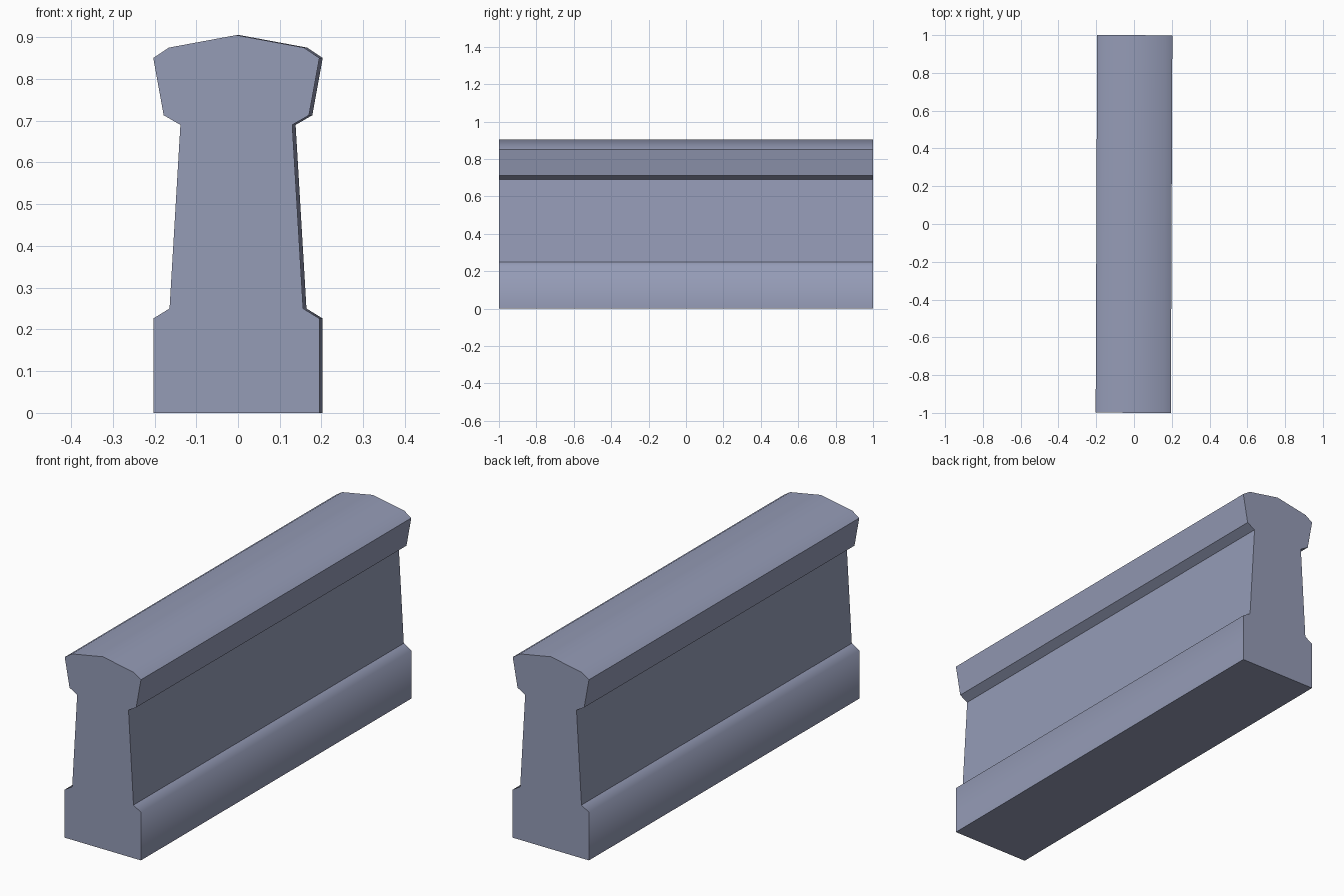
import bpy, bmesh, math

if "Cube" in bpy.data.objects:
    bpy.data.objects.remove(bpy.data.objects["Cube"])

# Single blue-grey concrete colour
mat = bpy.data.materials.new("blue grey concrete")
mat.diffuse_color = (0.30, 0.33, 0.47, 1)
mat.use_nodes = True
mat.node_tree.nodes["Principled BSDF"].inputs["Base Color"].default_value = mat.diffuse_color

# Right half of the cross-section (x, z), bottom to top; flag = sharp long edge
half = [(0.199, 0.0, True), (0.199, 0.226, False), (0.160, 0.25, True),
        (0.134, 0.69, True), (0.174, 0.713, True), (0.199, 0.85, True),
        (0.162, 0.875, False)]
profile = half + [(0.0, 0.905, False)] + [(-x, z, s) for x, z, s in reversed(half)]

# Barrier wall: mirrored profile extruded along y
bm = bmesh.new()
front = [bm.verts.new((x, -0.9995, z)) for x, z, s in profile]
back = [bm.verts.new((x, 0.9995, z)) for x, z, s in profile]
n = len(profile)
bm.faces.new(front)
bm.faces.new(back[::-1])
for i in range(n):
    j = (i + 1) % n
    bm.faces.new((front[i], back[i], back[j], front[j])).smooth = True
bmesh.ops.recalc_face_normals(bm, faces=bm.faces[:])

# Keep end outlines and moulding creases crisp, let rounded edges stay smooth
for e in bm.edges:
    e.smooth = False
for i in range(n):
    bm.edges.get((front[i], back[i])).smooth = not profile[i][2]

# The wall sits very slightly turned about z
turn = -0.004
for v in bm.verts:
    x, y = v.co.x, v.co.y
    v.co.x = x * math.cos(turn) - y * math.sin(turn)
    v.co.y = x * math.sin(turn) + y * math.cos(turn)

mesh = bpy.data.meshes.new("barrier_wall")
bm.to_mesh(mesh)
bm.free()
mesh.materials.append(mat)
bpy.context.collection.objects.link(bpy.data.objects.new("barrier_wall", mesh))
● ● ● ● ● ● ●
Exactly repeat the material from its first line through the line with "bm.edges.get((front[i], back[i])).smooth = not", including both, and leave the pictures and everything else out.

import bpy, bmesh, math

if "Cube" in bpy.data.objects:
    bpy.data.objects.remove(bpy.data.objects["Cube"])

# Single blue-grey concrete colour
mat = bpy.data.materials.new("blue grey concrete")
mat.diffuse_color = (0.30, 0.33, 0.47, 1)
mat.use_nodes = True
mat.node_tree.nodes["Principled BSDF"].inputs["Base Color"].default_value = mat.diffuse_color

# Right half of the cross-section (x, z), bottom to top; flag = sharp long edge
half = [(0.199, 0.0, True), (0.199, 0.226, False), (0.160, 0.25, True),
        (0.134, 0.69, True), (0.174, 0.713, True), (0.199, 0.85, True),
        (0.162, 0.875, False)]
profile = half + [(0.0, 0.905, False)] + [(-x, z, s) for x, z, s in reversed(half)]

# Barrier wall: mirrored profile extruded along y
bm = bmesh.new()
front = [bm.verts.new((x, -0.9995, z)) for x, z, s in profile]
back = [bm.verts.new((x, 0.9995, z)) for x, z, s in profile]
n = len(profile)
bm.faces.new(front)
bm.faces.new(back[::-1])
for i in range(n):
    j = (i + 1) % n
    bm.faces.new((front[i], back[i], back[j], front[j])).smooth = True
bmesh.ops.recalc_face_normals(bm, faces=bm.faces[:])

# Keep end outlines and moulding creases crisp, let rounded edges stay smooth
for e in bm.edges:
    e.smooth = False
for i in range(n):
    bm.edges.get((front[i], back[i])).smooth = not profile[i][2]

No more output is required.